The attention must have been similarly shocking. But unlike so many nineteenth-century “freaks,” Chang and Eng parlayed celebrity into a private and prosperous American life. Quickly dispatching their exploitative management, they had earned enough by 1839 to stage a Jeffersonian second act, establishing themselves as gentlemen farmers in Traphill, North Carolina. Quite a distance from their hardscrabble origins in a Chinese-Siamese family of fishermen, Chang and Eng would live to see themselves landowners, husbands, fathers, citizens, slaveholders, and honorary whites.
They were pioneers in every sense of the word: Asians in America before the 1848 California Gold Rush; famous performers in a rural democracy yet to be “Barnumized”; and respected patriarchs of interracial families more than a century before Loving v. Virginia.
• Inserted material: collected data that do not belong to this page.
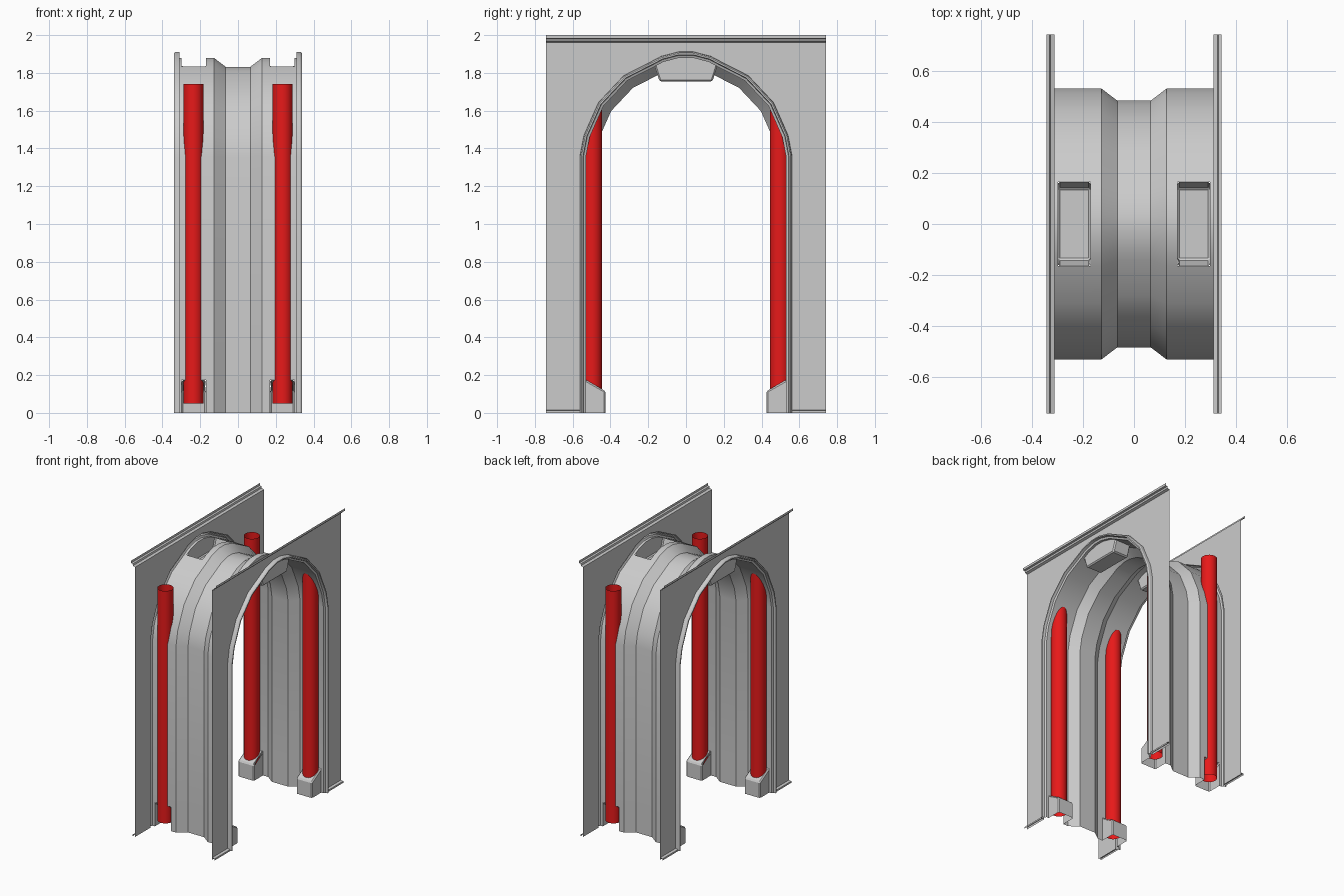
import bpy, bmesh, math
from mathutils import Vector

if "Cube" in bpy.data.objects:
    bpy.data.objects.remove(bpy.data.objects["Cube"])

# Arch outline in (y, z), right half from the floor to the crown
HALF = [(0.53, 0), (0.53, 0.175), (0.53, 1.355), (0.51, 1.46), (0.437, 1.625),
        (0.31, 1.76), (0.165, 1.834), (0.12, 1.858), (0.035, 1.88)]
ARCH = [(-y, z) for y, z in HALF] + HALF[::-1]
PX0, PX1 = 0.17, 0.298      # pocket side positions
PANEL_X = 0.31


def offset_arch(d):
    """Arch outline pushed outwards by d with mitred corners."""
    pts = [Vector(p) for p in ARCH]
    segs = [(b - a).normalized() for a, b in zip(pts, pts[1:])]
    norms = [Vector((-s.y, s.x)) for s in segs]
    out = []
    for i, p in enumerate(pts):
        n0, n1 = norms[max(i - 1, 0)], norms[min(i, len(norms) - 1)]
        m = (n0 + n1).normalized()
        out.append(p + m * (d / m.dot(n0)))
    return out


def finish(name, bm, smooth=None, mat=None):
    bmesh.ops.recalc_face_normals(bm, faces=bm.faces)
    me = bpy.data.meshes.new(name)
    bm.to_mesh(me)
    bm.free()
    ob = bpy.data.objects.new(name, me)
    bpy.context.collection.objects.link(ob)
    if mat:
        me.materials.append(mat)
    if smooth:
        bpy.ops.object.select_all(action='DESELECT')
        ob.select_set(True)
        bpy.context.view_layer.objects.active = ob
        bpy.ops.object.shade_smooth_by_angle(angle=math.radians(smooth))
    return ob


def sweep_arch(bm, stations, hole=lambda x, i: False):
    """Skin arches placed at each (x, offset) station."""
    rows = [[bm.verts.new((x, p.x, p.y)) for p in offset_arch(d)] for x, d in stations]
    for k in range(len(rows) - 1):
        xm = (stations[k][0] + stations[k + 1][0]) / 2
        for i in range(len(ARCH) - 1):
            if not hole(xm, i):
                bm.faces.new((rows[k][i], rows[k][i + 1], rows[k + 1][i + 1], rows[k + 1][i]))


def strip(bm, profile, y0, y1):
    """Sheet with an (x, z) profile running along y."""
    a = [bm.verts.new((x, y0, z)) for x, z in profile]
    b = [bm.verts.new((x, y1, z)) for x, z in profile]
    for i in range(len(profile) - 1):
        bm.faces.new((a[i], a[i + 1], b[i + 1], b[i]))


def pocket(name, skin, mouth, side):
    """Open pocket: skinned (y, z) line with end caps closed along the mouth."""
    bm = bmesh.new()
    a, b = [[bm.verts.new((side * x, y, z)) for y, z in skin + mouth] for x in (PX0, PX1)]
    for i in range(len(skin) - 1):
        bm.faces.new((a[i], a[i + 1], b[i + 1], b[i]))
    bm.faces.new(a)
    bm.faces.new(b)
    edges = [e for e in bm.edges if len(e.link_faces) == 2]
    bmesh.ops.bevel(bm, geom=edges, offset=0.008, segments=1, affect='EDGES')
    finish(name, bm)


# Tunnel shell with a recessed middle band and holes for the pockets
last = len(ARCH) - 1
n = len(HALF)


def is_hole(x, i):
    return PX0 < abs(x) < PX1 and (i == 0 or i == last - 1 or n - 3 <= i <= n + 1)


right = [(0.065, -0.048), (0.128, 0), (PX0, 0), (PX1, 0), (0.305, 0)]
bm = bmesh.new()
sweep_arch(bm, [(-x, d) for x, d in right[::-1]] + right, is_hole)
finish("tunnel_shell", bm, 30)

red = bpy.data.materials.new("red")
red.diffuse_color = (0.8, 0.01, 0.01, 1)
red.use_nodes = True
red.node_tree.nodes["Principled BSDF"].inputs["Base Color"].default_value = red.diffuse_color

for s, tag in ((-1, "left"), (1, "right")):
    # Side wall sheet with an arched opening
    bm = bmesh.new()
    x = s * PANEL_X
    outline = [(p.x, p.y) for p in offset_arch(0.032)]
    outline += [(0.74, 0), (0.74, 1.962), (-0.74, 1.962), (-0.74, 0)]
    bm.faces.new([bm.verts.new((x, y, z)) for y, z in outline])
    # Outward lips along the top and the bottom
    top = [(0.31, 1.962), (0.327, 1.968), (0.33, 1.98), (0.343, 1.983), (0.343, 2.0)]
    strip(bm, [(s * px, pz) for px, pz in top], -0.74, 0.74)
    for y0, y1 in ((-0.74, -0.562), (0.562, 0.74)):
        strip(bm, [(x, 0.015), (s * 0.33, 0.012), (s * 0.33, 0)], y0, y1)
    finish("side_wall_" + tag, bm)

    # Raised rim around the opening
    bm = bmesh.new()
    rim = [(0.31, 0.032), (0.332, 0.03), (0.34, 0.024), (0.34, 0.016),
           (0.322, 0.013), (0.316, 0.0), (0.305, 0.0)]
    sweep_arch(bm, [(s * px, d) for px, d in rim])
    finish("arch_rim_" + tag, bm, 30)

    # Ceiling pocket hanging below the crown
    crown = [p for p in ARCH if p[1] > 1.84]
    pocket("ceiling_pocket_" + tag,
           [(0.165, 1.834), (0.14, 1.755), (-0.14, 1.755), (-0.165, 1.834)], crown, s)

    for t, end in ((-1, "front"), (1, "back")):
        # Foot pocket, open underneath and towards the outside
        pocket(f"foot_pocket_{end}_{tag}",
               [(t * 0.425, 0), (t * 0.425, 0.115), (t * 0.53, 0.175)], [(t * 0.53, 0)], s)
        # Open red tube passing through the shell
        bm = bmesh.new()
        bmesh.ops.create_cone(bm, cap_ends=False, segments=20, radius1=0.053,
                              radius2=0.053, depth=1.69)
        bmesh.ops.translate(bm, verts=bm.verts, vec=(s * 0.236, t * 0.497, 0.895))
        finish(f"red_tube_{end}_{tag}", bm, 40, red)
Marrying two white sisters, they adopted the surname “Bunker” and fathered an impressive twenty-one children, two of whom fought for the Confederacy in the Civil War. As cultural figures, Chang and Eng were yet more prolific, begetting no end of scientific studies, metaphysical conundrums, Broadway burlesques, political cartoons, and scandalous exposés. They weren’t always in…
This is exclusive content for subscribers only.
Try two months of unlimited access to The New York Review for just $1 a month.
Continue reading this article, and thousands more from our complete 55+ year archive, for the low introductory rate of just $1 a month.